On average, the patients gained 20.3 EDTRS lines of visual acuity in these 10 weeks.
Next the researchers randomly divided the patients into two groups.
Both groups continued taking ranibizumab through week 38 as needed (PRN) depending on visual acuity and spectral domain optical coherence tomography (SD-OCT) criteria. However, 10 patients stopped getting squalamine while the other 10 continued.
At week 38, patients who had continued taking squalamine improved more in visual acuity.
On average, those who discontinued squalamine improved by an additional 3.1 letters of best-corrected visual acuity (BCVA) after the first 10 weeks. Those who continued improved by 7.4 letters.
The results compared favorably with previous trials of anti-VEGF therapy for retinal vein occlusion, Dr Wroblewski said.
In the BRAVO, CRUISE and SHORE trials, patients gained an average of 14.9 to 19.3 letters.

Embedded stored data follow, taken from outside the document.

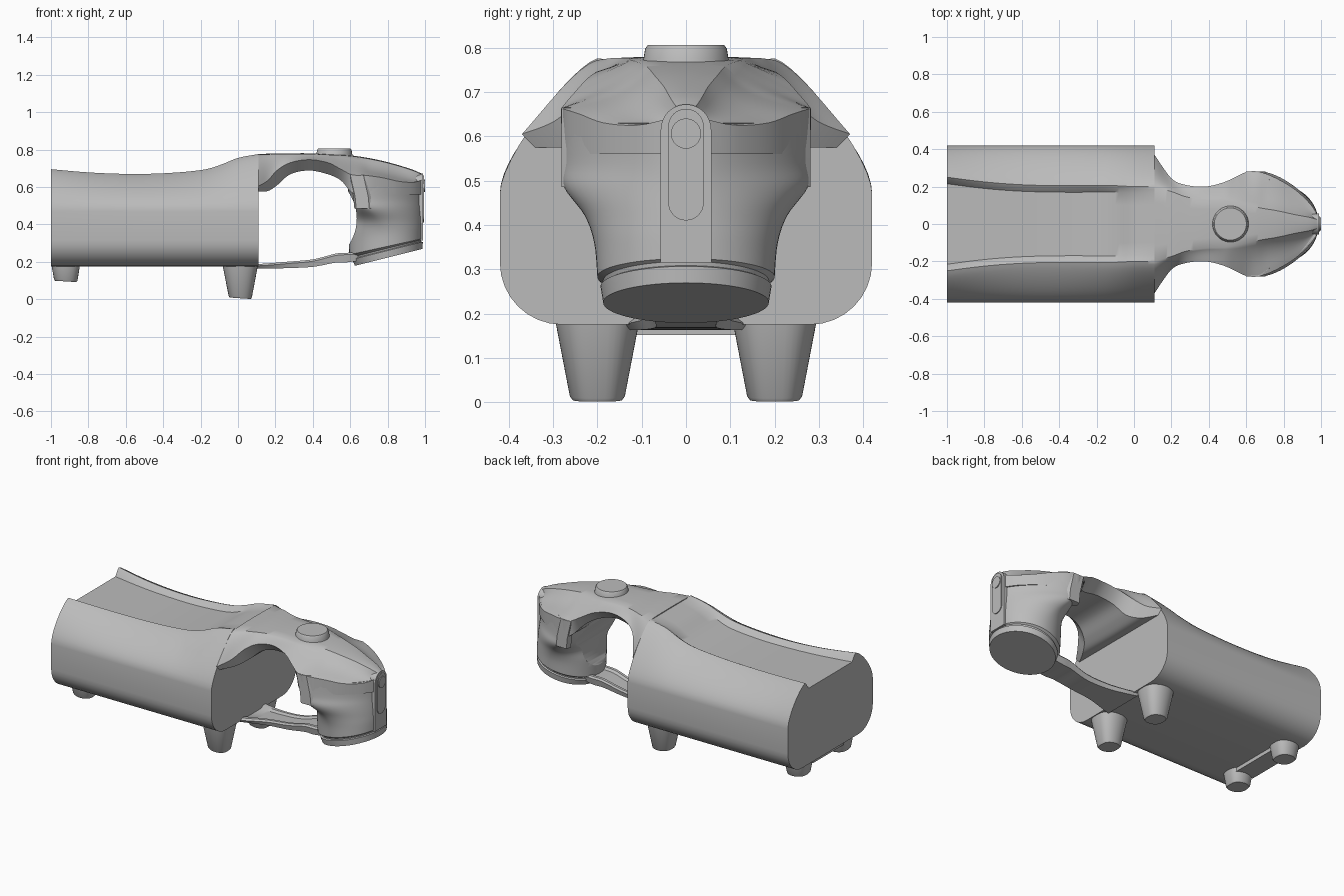
import bpy, bmesh, math
from mathutils import Vector

old = bpy.data.objects.get("Cube")
if old:
    bpy.data.objects.remove(old, do_unlink=True)

grey = bpy.data.materials.new("plain grey")
grey.use_nodes = True
GREY = (0.5, 0.5, 0.5, 1)
grey.diffuse_color = GREY
grey.node_tree.nodes["Principled BSDF"].inputs["Base Color"].default_value = GREY


def finish(name, bm, angle=35):
    bmesh.ops.recalc_face_normals(bm, faces=bm.faces[:])
    mesh = bpy.data.meshes.new(name)
    bm.to_mesh(mesh)
    bm.free()
    obj = bpy.data.objects.new(name, mesh)
    bpy.context.collection.objects.link(obj)
    mesh.materials.append(grey)
    bpy.ops.object.select_all(action="DESELECT")
    obj.select_set(True)
    bpy.context.view_layer.objects.active = obj
    bpy.ops.object.shade_smooth_by_angle(angle=math.radians(angle))
    return obj


def loft(name, rings, angle=35):
    """Skin a row of equal closed rings and cap both ends."""
    bm = bmesh.new()
    rows = [[bm.verts.new(p) for p in ring] for ring in rings]
    n = len(rows[0])
    for a, b in zip(rows, rows[1:]):
        for i in range(n):
            j = (i + 1) % n
            bm.faces.new((a[i], a[j], b[j], b[i]))
    bm.faces.new(rows[0])
    bm.faces.new(rows[-1])
    return finish(name, bm, angle)


def dense(rows, steps=5):
    """Smoothly interpolate rows of numbers."""
    out = []
    for i in range(len(rows) - 1):
        p = [Vector(rows[max(0, min(len(rows) - 1, i + k))]) for k in (-1, 0, 1, 2)]
        for s in range(steps):
            t = s / steps
            out.append(p[1] + (p[2] - p[0]) * t / 2
                       + (p[0] * 2 - p[1] * 5 + p[2] * 4 - p[3]) * t * t / 2
                       + (p[1] * 3 - p[0] - p[2] * 3 + p[3]) * t ** 3 / 2)
    return out + [Vector(rows[-1])]


def section(x, half):
    """Mirror a half outline, which starts and ends on the centre line."""
    return [(x, y, z) for y, z in half] + [(x, -y, z) for y, z in half[-2:0:-1]]


def curve(p0, p1, p2, p3, n):
    pts = []
    for i in range(n + 1):
        t = i / n
        u = 1 - t
        w = (u ** 3, 3 * u * u * t, 3 * u * t * t, t ** 3)
        pts.append(tuple(sum(k * p[c] for k, p in zip(w, (p0, p1, p2, p3))) for c in (0, 1)))
    return pts


# Main body: x, ridge half width, ridge height, trough height
rings = []
for x, ry, rz, tz in dense([
        (-1, .25, .695, .65), (-.8, .225, .678, .645), (-.6, .21, .67, .643),
        (-.4, .205, .673, .645), (-.2, .205, .69, .66), (-.1, .205, .716, .69),
        (0, .2, .755, .74), (.11, .2, .776, .77)]):
    half = [(0, tz), (ry * .5, tz), (ry - .035, tz), (ry - .012, rz - (rz - tz) * .25)]
    half += curve((ry, rz), (ry + .06, rz - .02), (.42, .55), (.42, .47), 12)
    half += [(.28 + .14 * math.cos(a * math.pi / 16), .315 - .14 * math.sin(a * math.pi / 16))
             for a in range(9)]
    rings.append(section(x, half + [(0, .175)]))
loft("main_body", rings)

# Roof over the opening and nose:
# x, ridge half width, top height, edge half width, edge height, under half width, under height
rings = []
for x, ry, rz, w, ez, u, uz in dense([
        (.11, .2, .776, .37, .605, .34, .575), (.16, .185, .778, .295, .635, .25, .578),
        (.21, .17, .78, .235, .69, .18, .61), (.28, .145, .78, .208, .73, .15, .668),
        (.38, .13, .78, .2, .746, .14, .688), (.48, .125, .776, .223, .73, .15, .668),
        (.55, .115, .773, .255, .695, .2, .635), (.61, .1, .768, .28, .665, .27, .57),
        (.68, .085, .758, .277, .662, .277, .56), (.77, .07, .74, .24, .65, .24, .56),
        (.86, .05, .716, .185, .63, .185, .56), (.94, .035, .69, .11, .625, .11, .56),
        (.988, .02, .668, .04, .64, .04, .56)]):
    sag = .02 + .05 * max(0, min(1, (x - .5) / .2))
    top = curve((ry, rz - .004), (ry + (w - ry) * .3, rz - sag),
                (ry + (w - ry) * .7, ez + (rz - ez) * .35 - sag * .2), (w, ez), 8)
    rings.append(section(x, [(0, rz), (ry * .6, rz - .001)] + top + [(u, uz), (0, uz)]))
loft("roof", rings)

# Nose: height, centre x, front reach, back reach, half width, roundness, tilt
levels = [(.225, .81, .177, .185, .187, 2, .25), (.262, .806, .182, .195, .193, 2, .25),
          (.266, .805, .174, .186, .185, 2, .25), (.275, .805, .175, .187, .187, 2, .25)]
levels += dense([(.285, .8, .187, .205, .2, 2, .22), (.36, .79, .198, .195, .207, 1.9, .08),
                 (.42, .76, .228, .15, .228, 1.75, 0), (.485, .7, .287, .1, .275, 1.55, 0),
                 (.54, .665, .322, .07, .28, 1.5, 0), (.63, .65, .337, .07, .28, 1.5, 0)])
rings = []
for z, cx, front, back, w, n, tilt in levels:
    ring = []
    for i in range(64):
        a = math.tau * i / 64
        c, s = math.cos(a), math.sin(a)
        e = n if c > 0 else 2
        dx = math.copysign(abs(c) ** (2 / e), c) * (front if c > 0 else back)
        y = math.copysign(abs(s) ** (2 / e), s) * w
        ring.append((cx + dx, y, z + tilt * (cx + dx - .81)))
    rings.append(ring)
nose = loft("nose", rings, 30)

# Round opening cut through the back of the nose
bm = bmesh.new()
bmesh.ops.create_cone(bm, cap_ends=True, segments=64, radius1=.25, radius2=.25, depth=2)
bmesh.ops.rotate(bm, verts=bm.verts, matrix=Vector((0, 0, 1)).rotation_difference(
    Vector((0, 1, 0))).to_matrix())
bmesh.ops.translate(bm, verts=bm.verts, vec=(.385, 0, .43))
cutter = finish("opening_cutter", bm)
cutter.hide_render = True
cutter.hide_set(True)
cut = nose.modifiers.new("opening", "BOOLEAN")
cut.operation = "DIFFERENCE"
cut.object = cutter
cut.solver = "EXACT"
bpy.context.view_layer.objects.active = nose
bpy.ops.object.modifier_apply(modifier=cut.name)
bpy.data.objects.remove(cutter, do_unlink=True)

# Cheek fins and their raised vent plates
for side, tag in ((1, "left"), (-1, "right")):
    fin = [(.61, .25), (.62, .281), (.69, .281), (.745, .235), (.7, .2)]
    loft(tag + "_cheek_fin", [[(x + dx, y * side, z) for x, y in fin]
                              for z, dx in ((.485, .012), (.55, .006), (.665, -.02))])
    vent = [(.715, .262), (.75, .235), (.748, .225), (.71, .25)]
    loft(tag + "_cheek_vent", [[(x + dx, y * side, z) for x, y in vent]
                               for z, dx in ((.505, .01), (.645, -.01))])


# Front strip with its framed panel and lamp
def slot(name, w, z0, z1, x0, x1, round_base=True):
    arc = [(w * math.cos(a * math.pi / 16), w * math.sin(a * math.pi / 16)) for a in range(17)]
    pts = [(y, z1 - w + z) for y, z in arc]
    pts += [(-y, z0 + w - z) for y, z in arc] if round_base else [(-w, z0), (w, z0)]
    loft(name, [[(x, y, z) for y, z in pts] for x in (x0, x1)])


slot("front_strip", .057, .315, .672, .9, .99, False)
slot("front_panel", .04, .41, .662, .95, .995)
slot("front_lamp", .034, .572, .64, .95, 1)


# Round parts
def cone(name, x, y, rows, sides=48):
    loft(name, [[(x + r * math.cos(math.tau * i / sides), y + r * math.sin(math.tau * i / sides), z)
                 for i in range(sides)] for r, z in rows])


cone("roof_cap", .515, 0, [(.1, .76), (.096, .775), (.092, .798), (.086, .806)])


# Feet: tapered, with slightly sloping soles
def foot(name, x, y, top, sole, z0, slope):
    rings = []
    for r, z, tilt in ((top, .2, 0), (sole, z0 + .008, slope), (sole - .006, z0, slope)):
        ring = []
        for i in range(40):
            a = math.tau * i / 40
            c, s = math.cos(a), math.sin(a)
            dx = math.copysign(abs(c) ** .7, c) * r[0] if isinstance(r, tuple) else c * r
            ring.append((x + dx, y + math.copysign(abs(s) ** .7, s) * r, z - tilt * dx))
        rings.append(ring)
    loft(name, rings)


for side, tag in ((1, "left"), (-1, "right")):
    foot(tag + "_front_foot", .012, .2 * side, .098, .062, .005, .07)
    foot(tag + "_rear_foot", -.921, .2 * side, .079, .063, .095, .06)


# Plate joining the rear feet
loft("rear_foot_bar", [[(x, y, z) for y, z in ((-.15, .152), (.15, .152), (.15, .18), (-.15, .18))]
                       for x in (-.985, -.865)])

# Floor strut with raised side rails: x, half width, bottom, top
rings = []
for x, w, lo, hi in dense([(.08, .14, .163, .188), (.14, .12, .163, .19), (.26, .085, .166, .2),
                           (.4, .075, .173, .213), (.52, .085, .195, .243),
                           (.58, .09, .197, .248), (.68, .09, .21, .25)]):
    mid = hi - .012
    rings.append(section(x, [(0, mid), (w * .55, mid), (w * .7, hi), (w * .9, hi),
                             (w, hi - .01), (w * .9, lo), (0, lo)]))
loft("floor_strut", rings)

And in these trials, patients lost 2.8-3.3 letters of BCVA 2 months after the patients received their sixth or seventh injections.

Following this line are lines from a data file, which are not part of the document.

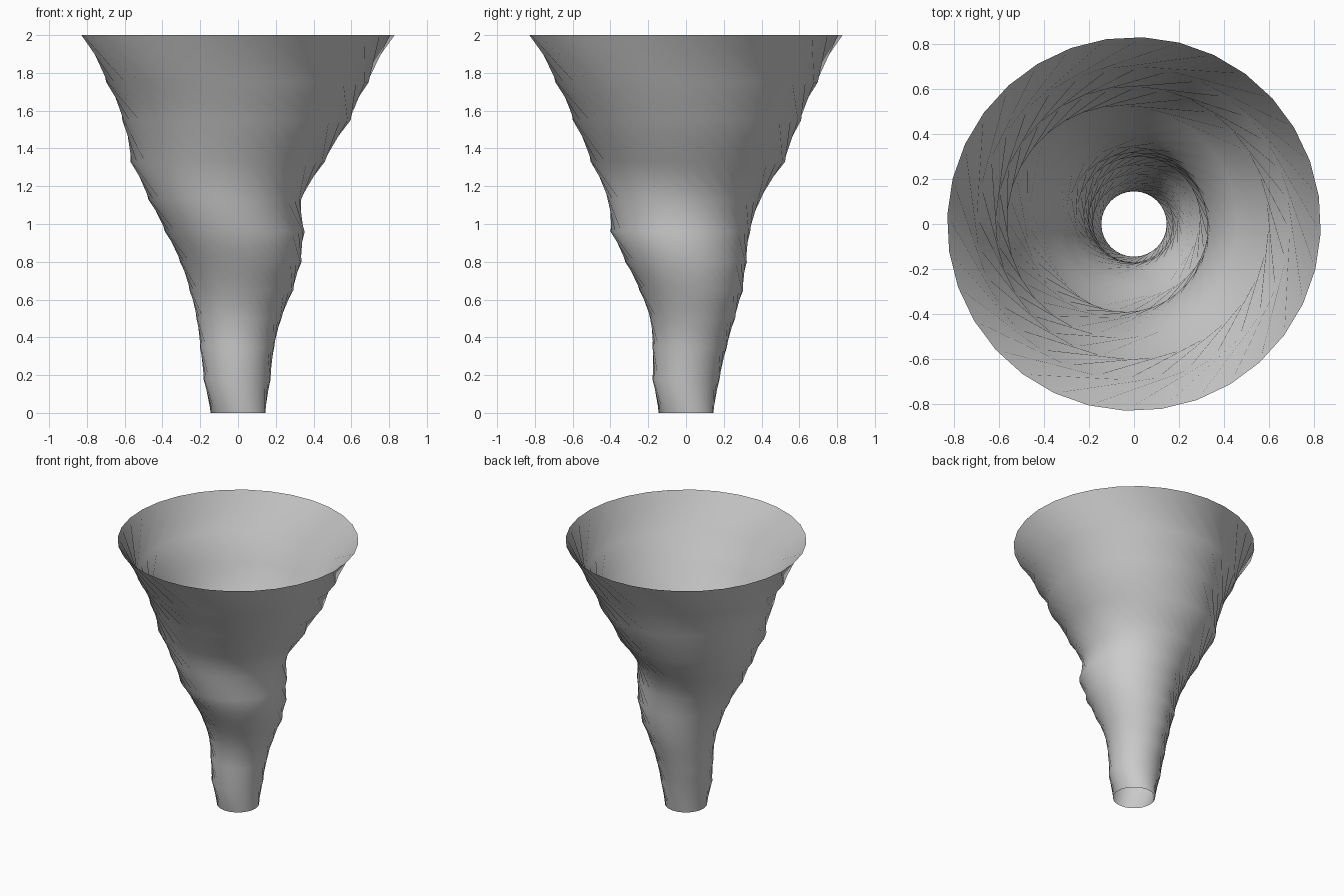
import bpy, bmesh, math

cube = bpy.data.objects.get("Cube")
if cube:
    bpy.data.objects.remove(cube, do_unlink=True)

SIDES = 32
TWIST = math.radians(-34)   # turn of each ring relative to the one below

# Swaying rings from the ground up: height, centre x, centre y, radius
RINGS = [
    (0.00, 0.0, 0.0, 0.145),
    (0.18, -0.005, 0.0, 0.178),
    (0.35, -0.005, 0.02, 0.197),
    (0.50, 0.005, 0.035, 0.225),
    (0.65, 0.018, 0.028, 0.275),
    (0.80, 0.015, 0.0, 0.322),
    (0.96, -0.017, -0.03, 0.37),
    (1.13, -0.07, -0.01, 0.405),
    (1.33, -0.055, 0.01, 0.515),
    (1.55, -0.008, 0.005, 0.605),
    (1.75, -0.003, 0.003, 0.695),
    (2.00, 0.0, 0.0, 0.83),
]

# Grey cloud colour
grey = bpy.data.materials.new("storm grey")
colour = (0.6, 0.6, 0.6, 1.0)
grey.diffuse_color = colour
grey.use_nodes = True
grey.node_tree.nodes["Principled BSDF"].inputs["Base Color"].default_value = colour

# Open funnel: twisted rings bridged by a single skin
bm = bmesh.new()
loops = []
for level, (z, cx, cy, r) in enumerate(RINGS):
    loop = []
    for i in range(SIDES):
        a = math.tau * i / SIDES + level * TWIST
        loop.append(bm.verts.new((cx + r * math.cos(a), cy + r * math.sin(a), z)))
    loops.append(loop)
for low, high in zip(loops, loops[1:]):
    for i in range(SIDES):
        j = (i + 1) % SIDES
        bm.faces.new((low[i], low[j], high[j], high[i]))

mesh = bpy.data.meshes.new("funnel")
bm.to_mesh(mesh)
bm.free()
mesh.materials.append(grey)
mesh.shade_smooth()
funnel = bpy.data.objects.new("funnel", mesh)
bpy.context.collection.objects.link(funnel)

In Dr. Wroblewski’s study, the patients who discontinued squalamine lost 5.2 letters 2 months after their second injection. But those who continued lost only 0.4 letters.
Squalamine was well tolerated without ocular or systemic safety issues, he said.
The group that continued squalamine ended up with less central subfield thickness, and needed fewer injections, but the differences were slight.
The group that continued squalamine needed a mean of 1.3 fewer injections of ranibizumab between weeks 10 and 38 than the group that discontinued the drug.
“Squalamine did not prolong the time for recurrent edema,” said Dr. Wroblewski. “It did not seem to impact the injection burden. However, the daily inhibition of these cytokines did seem to reduce the degree of vision loss that accompanies recurrent macular edema.”
Dr Wroblewski acknowledged limitations in his study, as the study was very small, took place at a single site, had no control group, and was not randomized until week 10.
Still the fact that squalamine appeared to strongly affect visual acuity without a proportionate effect on macular edema or number of injections suggests to him that the study population was not particularly skewed towards people who respond well toward ranibizumab.
“A phase III multicenter, randomized study employing topical squalamine at baseline is merited,” he said.
This article was adapted from Dr. Wroblewski’s preseation at the 2015 meeting of the American Society of Retina Specialists. Dr. Wroblewski is a consultant to the company and a stockholder.